(Exercise data)
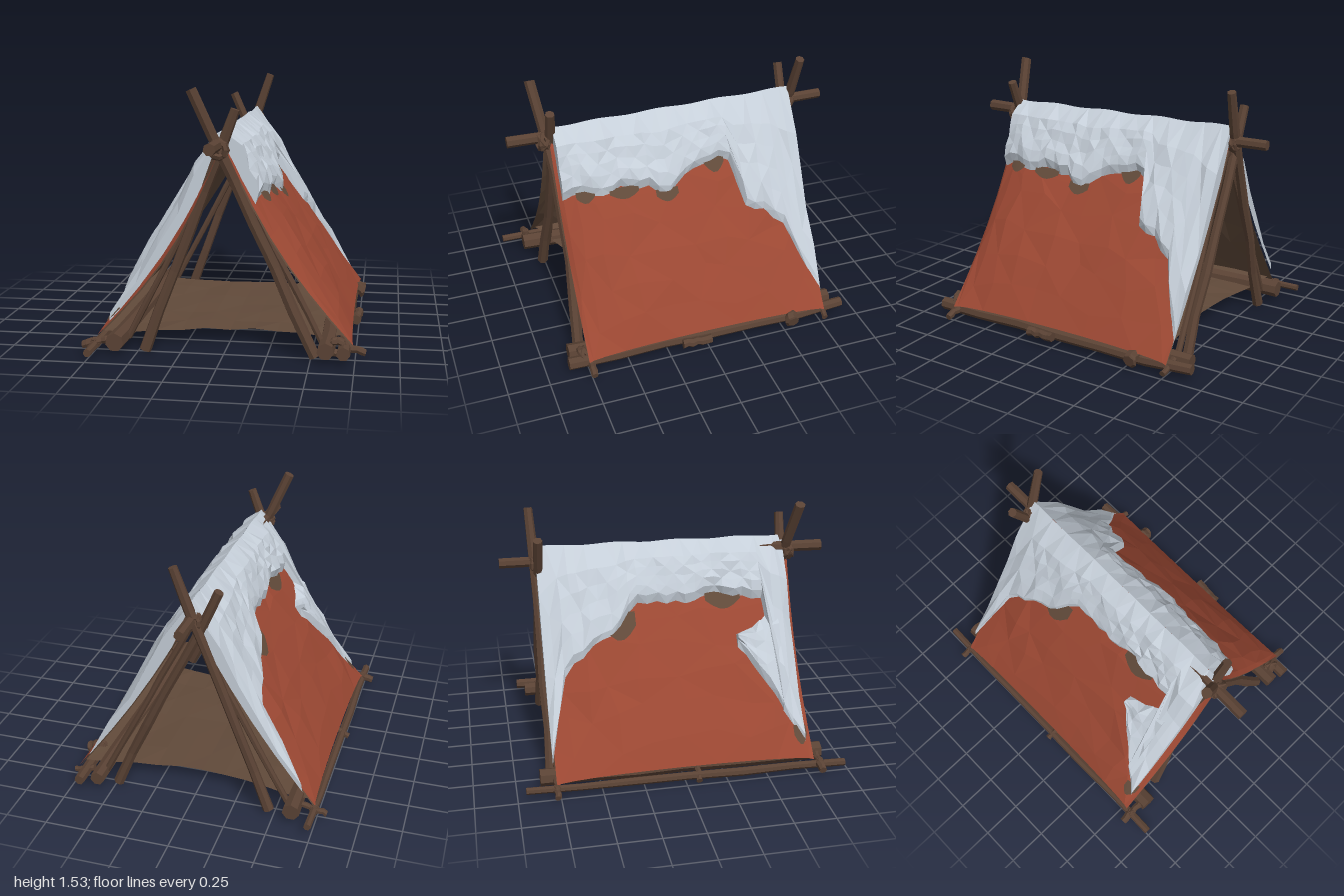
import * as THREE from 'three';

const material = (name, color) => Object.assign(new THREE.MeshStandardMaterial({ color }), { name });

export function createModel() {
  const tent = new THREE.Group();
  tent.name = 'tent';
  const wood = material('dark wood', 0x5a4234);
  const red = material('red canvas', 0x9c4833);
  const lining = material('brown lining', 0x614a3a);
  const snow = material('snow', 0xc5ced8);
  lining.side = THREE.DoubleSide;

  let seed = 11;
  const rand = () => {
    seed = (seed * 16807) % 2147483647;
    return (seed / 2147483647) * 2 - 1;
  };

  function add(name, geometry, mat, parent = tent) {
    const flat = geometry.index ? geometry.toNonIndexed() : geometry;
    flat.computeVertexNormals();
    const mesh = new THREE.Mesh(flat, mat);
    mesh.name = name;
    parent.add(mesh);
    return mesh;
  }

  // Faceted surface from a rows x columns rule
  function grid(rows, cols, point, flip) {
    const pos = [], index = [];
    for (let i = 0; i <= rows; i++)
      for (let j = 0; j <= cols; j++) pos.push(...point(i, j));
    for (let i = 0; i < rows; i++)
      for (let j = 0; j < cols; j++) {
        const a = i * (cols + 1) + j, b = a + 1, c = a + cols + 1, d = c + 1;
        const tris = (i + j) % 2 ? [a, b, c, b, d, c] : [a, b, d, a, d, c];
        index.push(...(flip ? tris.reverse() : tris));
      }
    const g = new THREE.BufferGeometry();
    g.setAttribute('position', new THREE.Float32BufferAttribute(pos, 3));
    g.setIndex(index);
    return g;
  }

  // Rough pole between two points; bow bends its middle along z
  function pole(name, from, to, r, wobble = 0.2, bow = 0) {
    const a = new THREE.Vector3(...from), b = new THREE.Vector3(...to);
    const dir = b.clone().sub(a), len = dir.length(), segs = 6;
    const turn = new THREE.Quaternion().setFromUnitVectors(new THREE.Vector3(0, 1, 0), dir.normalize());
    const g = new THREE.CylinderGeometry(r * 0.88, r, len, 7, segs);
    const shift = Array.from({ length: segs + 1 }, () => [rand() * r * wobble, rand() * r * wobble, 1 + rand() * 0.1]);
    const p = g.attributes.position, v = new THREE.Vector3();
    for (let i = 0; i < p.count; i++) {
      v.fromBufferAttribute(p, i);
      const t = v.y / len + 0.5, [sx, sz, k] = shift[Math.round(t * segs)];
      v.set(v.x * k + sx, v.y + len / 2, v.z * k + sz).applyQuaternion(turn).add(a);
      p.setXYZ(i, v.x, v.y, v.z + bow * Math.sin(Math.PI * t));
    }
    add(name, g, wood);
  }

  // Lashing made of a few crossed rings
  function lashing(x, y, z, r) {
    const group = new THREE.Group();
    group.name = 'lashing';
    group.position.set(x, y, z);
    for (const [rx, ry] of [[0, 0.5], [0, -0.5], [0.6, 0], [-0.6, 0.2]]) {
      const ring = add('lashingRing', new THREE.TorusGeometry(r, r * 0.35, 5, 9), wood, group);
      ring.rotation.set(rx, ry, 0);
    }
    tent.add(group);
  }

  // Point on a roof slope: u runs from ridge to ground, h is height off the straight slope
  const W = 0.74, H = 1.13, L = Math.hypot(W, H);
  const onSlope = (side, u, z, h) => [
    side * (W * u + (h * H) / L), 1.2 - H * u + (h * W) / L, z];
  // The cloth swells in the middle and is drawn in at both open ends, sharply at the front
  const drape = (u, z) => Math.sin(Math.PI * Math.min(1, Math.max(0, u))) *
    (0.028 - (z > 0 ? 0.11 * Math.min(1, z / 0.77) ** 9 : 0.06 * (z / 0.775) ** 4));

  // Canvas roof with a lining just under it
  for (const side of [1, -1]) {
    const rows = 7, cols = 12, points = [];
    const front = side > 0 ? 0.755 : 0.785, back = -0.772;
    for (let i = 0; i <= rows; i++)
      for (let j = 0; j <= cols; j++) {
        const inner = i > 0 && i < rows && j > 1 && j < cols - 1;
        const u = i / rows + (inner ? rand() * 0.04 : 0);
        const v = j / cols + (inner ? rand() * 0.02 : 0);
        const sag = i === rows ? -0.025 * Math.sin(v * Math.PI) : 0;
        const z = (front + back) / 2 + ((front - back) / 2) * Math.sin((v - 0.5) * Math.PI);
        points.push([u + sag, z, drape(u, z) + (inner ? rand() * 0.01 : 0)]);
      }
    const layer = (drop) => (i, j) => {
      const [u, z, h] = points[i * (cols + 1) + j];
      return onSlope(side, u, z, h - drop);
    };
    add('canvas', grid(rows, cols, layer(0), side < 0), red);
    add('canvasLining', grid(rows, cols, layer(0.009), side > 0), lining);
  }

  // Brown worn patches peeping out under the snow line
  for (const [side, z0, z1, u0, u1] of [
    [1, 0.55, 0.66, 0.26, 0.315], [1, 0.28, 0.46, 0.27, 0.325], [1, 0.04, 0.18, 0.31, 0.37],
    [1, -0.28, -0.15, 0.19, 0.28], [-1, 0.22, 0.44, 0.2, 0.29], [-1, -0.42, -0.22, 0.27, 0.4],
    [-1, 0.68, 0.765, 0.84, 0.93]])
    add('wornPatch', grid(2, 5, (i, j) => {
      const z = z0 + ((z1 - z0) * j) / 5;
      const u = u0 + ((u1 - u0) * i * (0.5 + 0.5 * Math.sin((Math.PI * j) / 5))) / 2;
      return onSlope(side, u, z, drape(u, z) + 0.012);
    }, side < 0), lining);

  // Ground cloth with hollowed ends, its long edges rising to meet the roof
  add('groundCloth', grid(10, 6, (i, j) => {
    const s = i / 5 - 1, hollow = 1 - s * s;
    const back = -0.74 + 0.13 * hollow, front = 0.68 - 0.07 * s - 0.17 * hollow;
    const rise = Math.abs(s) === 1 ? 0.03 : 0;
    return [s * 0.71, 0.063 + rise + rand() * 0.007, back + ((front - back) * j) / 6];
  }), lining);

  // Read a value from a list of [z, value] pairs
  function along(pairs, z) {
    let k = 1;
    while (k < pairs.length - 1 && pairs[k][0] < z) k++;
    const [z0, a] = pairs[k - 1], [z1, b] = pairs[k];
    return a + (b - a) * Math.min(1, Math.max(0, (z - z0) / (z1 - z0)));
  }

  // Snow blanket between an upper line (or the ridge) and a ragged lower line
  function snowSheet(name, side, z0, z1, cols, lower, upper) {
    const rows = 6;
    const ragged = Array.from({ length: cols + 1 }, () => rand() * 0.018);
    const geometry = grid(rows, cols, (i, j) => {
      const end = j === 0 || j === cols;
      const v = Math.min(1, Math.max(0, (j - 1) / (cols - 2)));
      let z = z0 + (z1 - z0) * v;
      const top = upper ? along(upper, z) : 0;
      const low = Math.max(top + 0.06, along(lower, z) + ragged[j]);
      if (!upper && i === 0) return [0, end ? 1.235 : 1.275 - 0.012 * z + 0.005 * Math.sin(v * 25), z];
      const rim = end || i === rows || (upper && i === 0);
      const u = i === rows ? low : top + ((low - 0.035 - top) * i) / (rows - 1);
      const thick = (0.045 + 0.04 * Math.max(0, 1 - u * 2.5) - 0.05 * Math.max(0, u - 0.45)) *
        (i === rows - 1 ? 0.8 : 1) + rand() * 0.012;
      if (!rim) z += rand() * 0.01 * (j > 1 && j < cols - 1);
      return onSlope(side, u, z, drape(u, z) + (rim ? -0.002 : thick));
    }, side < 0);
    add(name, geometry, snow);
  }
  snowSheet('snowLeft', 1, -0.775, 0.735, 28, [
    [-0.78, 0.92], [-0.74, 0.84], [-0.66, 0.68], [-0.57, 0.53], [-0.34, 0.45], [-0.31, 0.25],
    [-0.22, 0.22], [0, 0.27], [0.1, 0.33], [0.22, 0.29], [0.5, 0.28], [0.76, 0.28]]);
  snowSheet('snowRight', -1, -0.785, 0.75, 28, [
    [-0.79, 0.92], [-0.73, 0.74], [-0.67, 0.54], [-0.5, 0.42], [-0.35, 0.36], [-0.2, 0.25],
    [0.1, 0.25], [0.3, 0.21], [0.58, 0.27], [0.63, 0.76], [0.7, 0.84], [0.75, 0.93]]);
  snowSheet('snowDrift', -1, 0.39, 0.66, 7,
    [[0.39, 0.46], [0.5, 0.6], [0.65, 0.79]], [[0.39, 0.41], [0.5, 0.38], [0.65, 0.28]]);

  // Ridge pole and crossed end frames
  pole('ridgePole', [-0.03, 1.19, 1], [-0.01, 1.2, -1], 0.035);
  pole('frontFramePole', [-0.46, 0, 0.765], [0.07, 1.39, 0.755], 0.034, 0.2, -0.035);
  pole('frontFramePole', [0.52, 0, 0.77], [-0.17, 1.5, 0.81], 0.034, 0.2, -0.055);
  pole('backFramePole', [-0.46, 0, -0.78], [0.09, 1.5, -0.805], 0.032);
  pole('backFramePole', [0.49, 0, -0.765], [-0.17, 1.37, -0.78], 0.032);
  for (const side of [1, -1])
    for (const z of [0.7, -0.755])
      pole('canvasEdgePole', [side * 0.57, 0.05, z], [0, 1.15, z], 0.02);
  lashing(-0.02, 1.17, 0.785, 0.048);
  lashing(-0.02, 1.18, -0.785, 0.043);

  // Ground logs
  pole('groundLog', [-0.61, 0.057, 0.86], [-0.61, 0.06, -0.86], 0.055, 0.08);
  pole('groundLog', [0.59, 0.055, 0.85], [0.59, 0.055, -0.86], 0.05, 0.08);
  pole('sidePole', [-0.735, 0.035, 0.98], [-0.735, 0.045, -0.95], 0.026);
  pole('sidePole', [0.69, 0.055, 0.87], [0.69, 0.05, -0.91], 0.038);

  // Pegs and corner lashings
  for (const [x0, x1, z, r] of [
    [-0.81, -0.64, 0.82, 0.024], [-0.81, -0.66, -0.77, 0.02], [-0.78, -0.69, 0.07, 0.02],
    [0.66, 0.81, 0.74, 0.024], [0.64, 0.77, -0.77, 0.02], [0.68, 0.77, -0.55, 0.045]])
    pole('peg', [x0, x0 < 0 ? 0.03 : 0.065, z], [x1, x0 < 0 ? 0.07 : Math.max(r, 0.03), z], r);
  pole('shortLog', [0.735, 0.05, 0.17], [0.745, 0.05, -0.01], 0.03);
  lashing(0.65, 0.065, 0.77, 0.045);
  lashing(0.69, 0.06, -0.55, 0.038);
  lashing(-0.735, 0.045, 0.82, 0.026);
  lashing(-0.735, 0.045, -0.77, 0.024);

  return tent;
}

(What to produce) Exactly as written, reproduce the lines from the beginning of the material through the line with "const wood = material('dark", and skip any picture.

(Expected answer)
import * as THREE from 'three';

const material = (name, color) => Object.assign(new THREE.MeshStandardMaterial({ color }), { name });

export function createModel() {
  const tent = new THREE.Group();
  tent.name = 'tent';
  const wood = material('dark wood', 0x5a4234);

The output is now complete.